Sign errors, and other tiny errors that are very easy to make, can totally mess up calculations and derivations. There are so many opportunities to make these sorts of mistakes that in even a moderately simple derivation there's a significant possibility of making at least one such mistake. This is why checking your results is so important. For example, after figuring out the roots of a quadratic, try putting them in and making sure that $y$ actually does $=0$! Now, most people hate sign errors, and this makes sense: It wastes time and reminds you that no matter how hard you try, Wolfram Alpha will always be better at math that you are, and you'll wonder why you're being put through this pain when you could just let a computer that doesn't make simple errors do the work for you!? (Answer: If you actually want to understand math, which is more and more important as you get into the advanced math used in science and engineering, you need to know what's going on under the hood, even if you can't do it as well as the computer can.)

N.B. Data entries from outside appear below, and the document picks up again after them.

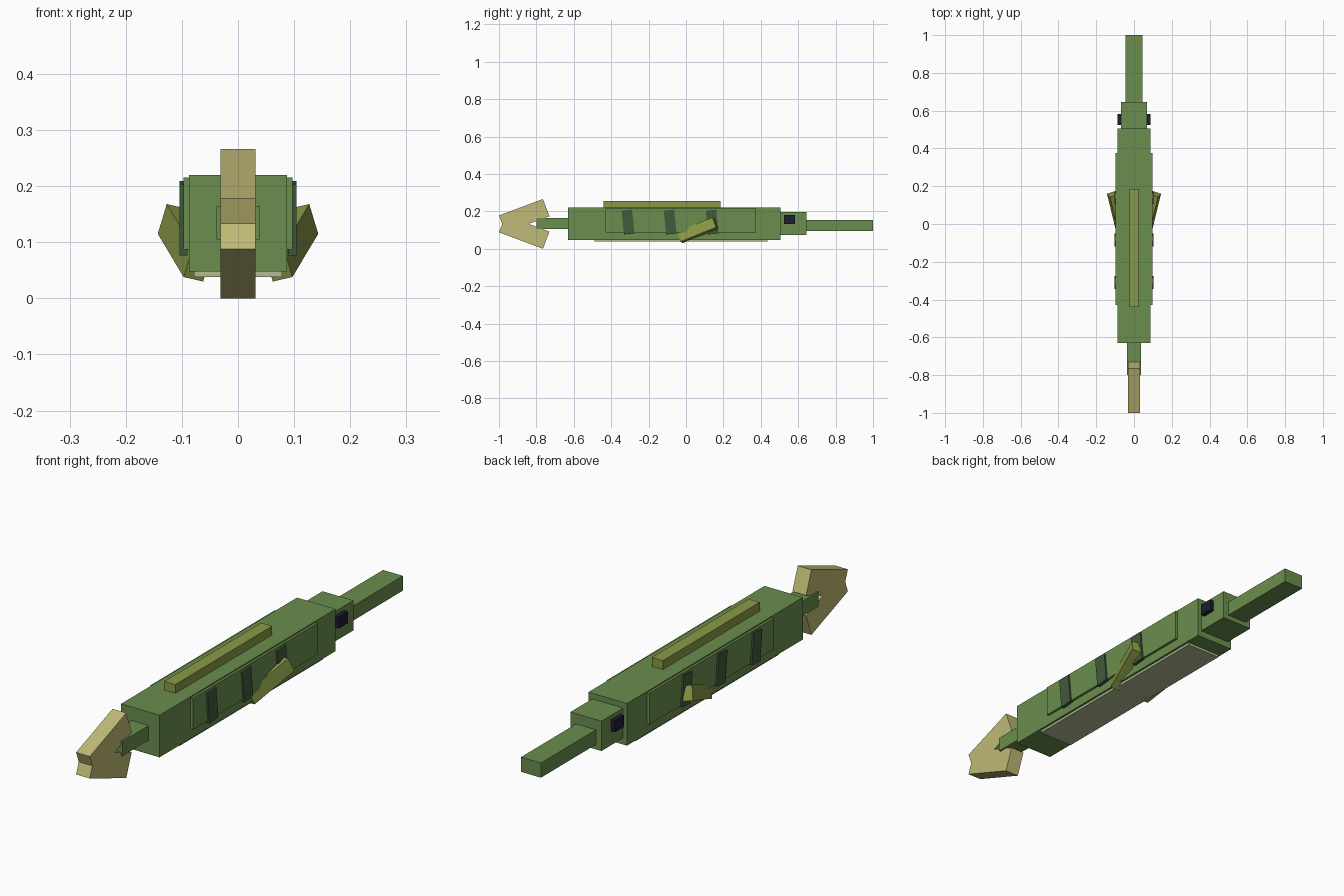
import bpy
import bmesh
from mathutils import Matrix, Vector

if "Cube" in bpy.data.objects:
    bpy.data.objects.remove(bpy.data.objects["Cube"], do_unlink=True)


def material(name, rgb):
    """Flat material from 0-255 display values, stored as linear."""
    lin = [((c / 255 + 0.055) / 1.055) ** 2.4 for c in rgb]
    mat = bpy.data.materials.new(name)
    mat.use_nodes = True
    mat.diffuse_color = (*lin, 1)
    bsdf = mat.node_tree.nodes["Principled BSDF"]
    bsdf.inputs["Base Color"].default_value = (*lin, 1)
    return mat


GREEN = material("scale green", (107, 142, 78))
DARK = material("stripe dark green", (66, 90, 60))
OLIVE = material("fin olive", (138, 154, 70))
SAND = material("tail sand", (192, 186, 118))
PALE = material("belly pale green", (178, 190, 148))
BLACK = material("eye black", (28, 28, 46))


def finish(name, bm, mat):
    bmesh.ops.recalc_face_normals(bm, faces=bm.faces)
    mesh = bpy.data.meshes.new(name)
    bm.to_mesh(mesh)
    bm.free()
    mesh.materials.append(mat)
    obj = bpy.data.objects.new(name, mesh)
    bpy.context.collection.objects.link(obj)
    return obj


def box(name, mat, x, y, z, tilt=0.0):
    """Box from (min, max) ranges, tilted about its own x axis."""
    ranges = (x, y, z)
    centre = Vector([(a + b) / 2 for a, b in ranges])
    size = Vector([b - a for a, b in ranges])
    bm = bmesh.new()
    bmesh.ops.create_cube(bm, size=1, matrix=Matrix.Diagonal(size).to_4x4())
    obj = finish(name, bm, mat)
    obj.location = centre
    obj.rotation_euler.x = tilt
    return obj


def centred(half):
    return (-half, half)


# Body, head and snout
box("body", GREEN, centred(0.087), (-0.63, 0.505), (0.048, 0.22))
box("head", GREEN, centred(0.07), (0.505, 0.645), (0.075, 0.197))
box("snout", GREEN, centred(0.045), (0.645, 1.0), (0.095, 0.155))
box("tail_stem", GREEN, centred(0.038), (-0.8, -0.63), (0.105, 0.165))
box("belly", PALE, centred(0.078), (-0.49, 0.435), (0.038, 0.05))
box("back_fin", OLIVE, centred(0.025), (-0.44, 0.185), (0.215, 0.256))

# Tail fin: two lobes joined in an arrowhead profile
upper = [(-0.983, 0), (-1.0, 0.045), (-0.765, 0.133), (-0.73, 0.041), (-0.84, 0)]
lower = [(y, -z) for y, z in reversed(upper[1:-1])]
bm = bmesh.new()
face = bm.faces.new([bm.verts.new((-0.031, y, z + 0.133)) for y, z in upper + lower])
side = bmesh.ops.extrude_face_region(bm, geom=[face])
bmesh.ops.translate(bm, vec=(0.062, 0, 0),
                    verts=[g for g in side["geom"] if isinstance(g, bmesh.types.BMVert)])
finish("tail_fin", bm, SAND)

# Paired parts on each flank
for side_name, s in (("left", 1), ("right", -1)):
    def flank(inner, outer):
        return tuple(sorted((s * inner, s * outer)))

    box(side_name + "_flank", GREEN, flank(0.08, 0.097), (-0.43, 0.375), (0.087, 0.215))
    box(side_name + "_eye", BLACK, flank(0.06, 0.088), (0.525, 0.583), (0.133, 0.18))
    for i, y in enumerate((-0.31, -0.085, 0.14)):
        box(f"{side_name}_stripe_{i + 1}", DARK, flank(0.09, 0.104),
            (y - 0.028, y + 0.028), (0.079, 0.207), tilt=0.1)

    # Swept side fin: a slanted block spanned by three edges from one corner
    corner = Vector((0.097, -0.03, 0.038))
    length = Vector((0.046, 0.19, 0.077))
    height = Vector((-0.016, -0.018, 0.053))
    depth = Vector((-0.035, 0.012, -0.008))
    bm = bmesh.new()
    bmesh.ops.create_cube(bm, size=1)
    for v in bm.verts:
        a, b, c = v.co + Vector((0.5, 0.5, 0.5))
        v.co = corner + length * a + height * b + depth * c
        v.co.x *= s
    finish(side_name + "_side_fin", bm, OLIVE)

But,strange as it may sound, I actually *love* these little
errors -- in moderation anyhow. I too can become frustrated if I'm
trying to a bunch of results and I am tired and so keep making
mistakes. But if I'm just doing math for fun, which I often do, I find
getting the wrong answer to actually be both fun and educational.

One reason that I like making mistakes is that I don't feel like checking my results was wasted effort. But the main reason I like making mistakes is that I like the detective work of figuring out what went wrong.

Math has many different kinds of pleasures. There is
the *"Tada!"* pleasure of figuring out a new technique and
seeing it work. Then there is the *"Cool!"* pleasure of
understanding how a new proof works, and the very
rarified *"Bam!"* pleasure of discovering a proof or derivation
for yourself that you've worked really hard on. (This can be so even
if the proof you've discovered is not a new one to the whole world;
rarely do you get to prove something that hasn't been proved before,
but it's still very satisfying to discover a proof that's new
to *you* even if it's not new to the world.)

Finding and fixing tiny errors, such as sign errors that led you down
the garden path to an incorrect result is a different kind of pleasure
-- something like *Aha!*, and then you get the *"Bam!"*
when the derivation concludes correctly. Another kind of pleasure that
error correction provides is the pleasure of telling
self-deprecating *"I was such an idiot!"* war stories, which
are good in classrooms to show your students that you're human too,
and that their mistakes aren't to be taken as a demonstration of their
failure, but rather as a demonstration of the success of checking
their results, and of their prowess as a mathematical detective.

As they say: *To Err is Human*. To able to fix your errs is one
of those small satisfactions that comes with being human.